:: DIRECTIONS ::
Each record is to be duplicated exactly, with nothing added.

:: MATERIAL SHOWN ::
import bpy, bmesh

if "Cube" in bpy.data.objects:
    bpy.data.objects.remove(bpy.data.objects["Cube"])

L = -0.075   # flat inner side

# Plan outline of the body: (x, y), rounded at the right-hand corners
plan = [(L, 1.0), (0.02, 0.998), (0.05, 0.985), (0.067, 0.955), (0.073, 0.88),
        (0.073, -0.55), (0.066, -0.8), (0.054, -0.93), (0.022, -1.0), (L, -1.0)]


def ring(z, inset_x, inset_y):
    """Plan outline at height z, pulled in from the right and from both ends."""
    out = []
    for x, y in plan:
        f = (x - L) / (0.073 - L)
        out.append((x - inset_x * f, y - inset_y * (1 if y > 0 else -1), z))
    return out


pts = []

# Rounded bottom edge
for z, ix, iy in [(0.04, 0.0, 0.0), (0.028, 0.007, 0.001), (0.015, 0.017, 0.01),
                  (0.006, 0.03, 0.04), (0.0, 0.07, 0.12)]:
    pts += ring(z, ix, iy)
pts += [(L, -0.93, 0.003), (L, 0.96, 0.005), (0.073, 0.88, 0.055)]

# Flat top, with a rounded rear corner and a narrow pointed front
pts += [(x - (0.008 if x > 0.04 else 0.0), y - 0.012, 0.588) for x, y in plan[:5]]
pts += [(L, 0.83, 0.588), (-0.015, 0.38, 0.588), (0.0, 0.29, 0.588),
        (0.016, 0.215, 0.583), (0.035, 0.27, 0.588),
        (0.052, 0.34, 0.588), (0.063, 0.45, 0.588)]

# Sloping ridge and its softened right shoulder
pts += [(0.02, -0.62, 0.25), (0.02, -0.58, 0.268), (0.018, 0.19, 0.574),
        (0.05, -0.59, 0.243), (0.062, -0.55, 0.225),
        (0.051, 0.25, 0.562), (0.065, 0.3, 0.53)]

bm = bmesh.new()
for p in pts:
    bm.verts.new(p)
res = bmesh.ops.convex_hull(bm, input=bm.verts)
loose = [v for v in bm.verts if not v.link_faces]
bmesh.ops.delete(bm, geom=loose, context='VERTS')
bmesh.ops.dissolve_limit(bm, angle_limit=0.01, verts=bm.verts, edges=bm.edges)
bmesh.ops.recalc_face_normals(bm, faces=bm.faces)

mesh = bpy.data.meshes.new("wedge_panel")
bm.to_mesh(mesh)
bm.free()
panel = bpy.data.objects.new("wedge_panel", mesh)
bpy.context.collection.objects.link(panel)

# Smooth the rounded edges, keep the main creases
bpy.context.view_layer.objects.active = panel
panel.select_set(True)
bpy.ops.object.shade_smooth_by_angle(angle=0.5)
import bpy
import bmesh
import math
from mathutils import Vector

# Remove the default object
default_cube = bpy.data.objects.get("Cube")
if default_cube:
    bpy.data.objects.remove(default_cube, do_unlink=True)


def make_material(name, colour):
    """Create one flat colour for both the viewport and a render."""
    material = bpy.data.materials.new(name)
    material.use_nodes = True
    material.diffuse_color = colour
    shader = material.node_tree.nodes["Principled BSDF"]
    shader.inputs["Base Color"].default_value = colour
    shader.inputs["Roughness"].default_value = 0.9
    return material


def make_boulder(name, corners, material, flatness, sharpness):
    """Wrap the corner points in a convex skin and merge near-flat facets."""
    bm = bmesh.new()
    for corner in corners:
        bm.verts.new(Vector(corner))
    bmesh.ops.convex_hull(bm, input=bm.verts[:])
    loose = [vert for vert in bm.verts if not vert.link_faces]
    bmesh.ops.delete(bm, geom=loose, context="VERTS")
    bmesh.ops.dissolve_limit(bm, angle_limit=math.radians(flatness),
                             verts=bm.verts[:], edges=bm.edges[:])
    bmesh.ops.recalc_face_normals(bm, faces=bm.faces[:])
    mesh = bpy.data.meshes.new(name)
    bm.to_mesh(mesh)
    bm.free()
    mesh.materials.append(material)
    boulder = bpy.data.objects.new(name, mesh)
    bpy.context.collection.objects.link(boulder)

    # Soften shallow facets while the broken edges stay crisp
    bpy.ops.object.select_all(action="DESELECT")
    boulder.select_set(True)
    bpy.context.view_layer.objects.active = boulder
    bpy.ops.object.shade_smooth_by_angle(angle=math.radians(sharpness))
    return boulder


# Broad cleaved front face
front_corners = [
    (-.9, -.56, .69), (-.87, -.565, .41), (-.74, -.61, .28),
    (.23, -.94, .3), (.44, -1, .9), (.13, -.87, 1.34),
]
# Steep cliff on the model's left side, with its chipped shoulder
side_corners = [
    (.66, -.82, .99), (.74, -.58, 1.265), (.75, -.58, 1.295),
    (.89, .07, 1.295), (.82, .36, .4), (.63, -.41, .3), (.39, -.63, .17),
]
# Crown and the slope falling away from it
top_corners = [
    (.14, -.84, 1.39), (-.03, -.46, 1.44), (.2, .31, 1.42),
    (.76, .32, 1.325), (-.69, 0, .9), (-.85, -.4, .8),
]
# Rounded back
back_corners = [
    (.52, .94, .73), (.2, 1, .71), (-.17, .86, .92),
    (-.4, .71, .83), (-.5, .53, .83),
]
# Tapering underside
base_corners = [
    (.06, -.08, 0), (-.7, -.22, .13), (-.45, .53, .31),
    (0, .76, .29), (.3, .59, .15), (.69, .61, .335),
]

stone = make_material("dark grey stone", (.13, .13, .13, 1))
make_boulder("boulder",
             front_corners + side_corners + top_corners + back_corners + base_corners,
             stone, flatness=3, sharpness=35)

:: EXPECTED ANSWER ::
import bpy, bmesh

if "Cube" in bpy.data.objects:
    bpy.data.objects.remove(bpy.data.objects["Cube"])

L = -0.075   # flat inner side

# Plan outline of the body: (x, y), rounded at the right-hand corners
plan = [(L, 1.0), (0.02, 0.998), (0.05, 0.985), (0.067, 0.955), (0.073, 0.88),
        (0.073, -0.55), (0.066, -0.8), (0.054, -0.93), (0.022, -1.0), (L, -1.0)]


def ring(z, inset_x, inset_y):
    """Plan outline at height z, pulled in from the right and from both ends."""
    out = []
    for x, y in plan:
        f = (x - L) / (0.073 - L)
        out.append((x - inset_x * f, y - inset_y * (1 if y > 0 else -1), z))
    return out


pts = []

# Rounded bottom edge
for z, ix, iy in [(0.04, 0.0, 0.0), (0.028, 0.007, 0.001), (0.015, 0.017, 0.01),
                  (0.006, 0.03, 0.04), (0.0, 0.07, 0.12)]:
    pts += ring(z, ix, iy)
pts += [(L, -0.93, 0.003), (L, 0.96, 0.005), (0.073, 0.88, 0.055)]

# Flat top, with a rounded rear corner and a narrow pointed front
pts += [(x - (0.008 if x > 0.04 else 0.0), y - 0.012, 0.588) for x, y in plan[:5]]
pts += [(L, 0.83, 0.588), (-0.015, 0.38, 0.588), (0.0, 0.29, 0.588),
        (0.016, 0.215, 0.583), (0.035, 0.27, 0.588),
        (0.052, 0.34, 0.588), (0.063, 0.45, 0.588)]

# Sloping ridge and its softened right shoulder
pts += [(0.02, -0.62, 0.25), (0.02, -0.58, 0.268), (0.018, 0.19, 0.574),
        (0.05, -0.59, 0.243), (0.062, -0.55, 0.225),
        (0.051, 0.25, 0.562), (0.065, 0.3, 0.53)]

bm = bmesh.new()
for p in pts:
    bm.verts.new(p)
res = bmesh.ops.convex_hull(bm, input=bm.verts)
loose = [v for v in bm.verts if not v.link_faces]
bmesh.ops.delete(bm, geom=loose, context='VERTS')
bmesh.ops.dissolve_limit(bm, angle_limit=0.01, verts=bm.verts, edges=bm.edges)
bmesh.ops.recalc_face_normals(bm, faces=bm.faces)

mesh = bpy.data.meshes.new("wedge_panel")
bm.to_mesh(mesh)
bm.free()
panel = bpy.data.objects.new("wedge_panel", mesh)
bpy.context.collection.objects.link(panel)

# Smooth the rounded edges, keep the main creases
bpy.context.view_layer.objects.active = panel
panel.select_set(True)
bpy.ops.object.shade_smooth_by_angle(angle=0.5)
import bpy
import bmesh
import math
from mathutils import Vector

# Remove the default object
default_cube = bpy.data.objects.get("Cube")
if default_cube:
    bpy.data.objects.remove(default_cube, do_unlink=True)


def make_material(name, colour):
    """Create one flat colour for both the viewport and a render."""
    material = bpy.data.materials.new(name)
    material.use_nodes = True
    material.diffuse_color = colour
    shader = material.node_tree.nodes["Principled BSDF"]
    shader.inputs["Base Color"].default_value = colour
    shader.inputs["Roughness"].default_value = 0.9
    return material


def make_boulder(name, corners, material, flatness, sharpness):
    """Wrap the corner points in a convex skin and merge near-flat facets."""
    bm = bmesh.new()
    for corner in corners:
        bm.verts.new(Vector(corner))
    bmesh.ops.convex_hull(bm, input=bm.verts[:])
    loose = [vert for vert in bm.verts if not vert.link_faces]
    bmesh.ops.delete(bm, geom=loose, context="VERTS")
    bmesh.ops.dissolve_limit(bm, angle_limit=math.radians(flatness),
                             verts=bm.verts[:], edges=bm.edges[:])
    bmesh.ops.recalc_face_normals(bm, faces=bm.faces[:])
    mesh = bpy.data.meshes.new(name)
    bm.to_mesh(mesh)
    bm.free()
    mesh.materials.append(material)
    boulder = bpy.data.objects.new(name, mesh)
    bpy.context.collection.objects.link(boulder)

    # Soften shallow facets while the broken edges stay crisp
    bpy.ops.object.select_all(action="DESELECT")
    boulder.select_set(True)
    bpy.context.view_layer.objects.active = boulder
    bpy.ops.object.shade_smooth_by_angle(angle=math.radians(sharpness))
    return boulder


# Broad cleaved front face
front_corners = [
    (-.9, -.56, .69), (-.87, -.565, .41), (-.74, -.61, .28),
    (.23, -.94, .3), (.44, -1, .9), (.13, -.87, 1.34),
]
# Steep cliff on the model's left side, with its chipped shoulder
side_corners = [
    (.66, -.82, .99), (.74, -.58, 1.265), (.75, -.58, 1.295),
    (.89, .07, 1.295), (.82, .36, .4), (.63, -.41, .3), (.39, -.63, .17),
]
# Crown and the slope falling away from it
top_corners = [
    (.14, -.84, 1.39), (-.03, -.46, 1.44), (.2, .31, 1.42),
    (.76, .32, 1.325), (-.69, 0, .9), (-.85, -.4, .8),
]
# Rounded back
back_corners = [
    (.52, .94, .73), (.2, 1, .71), (-.17, .86, .92),
    (-.4, .71, .83), (-.5, .53, .83),
]
# Tapering underside
base_corners = [
    (.06, -.08, 0), (-.7, -.22, .13), (-.45, .53, .31),
    (0, .76, .29), (.3, .59, .15), (.69, .61, .335),
]

stone = make_material("dark grey stone", (.13, .13, .13, 1))
make_boulder("boulder",
             front_corners + side_corners + top_corners + back_corners + base_corners,
             stone, flatness=3, sharpness=35)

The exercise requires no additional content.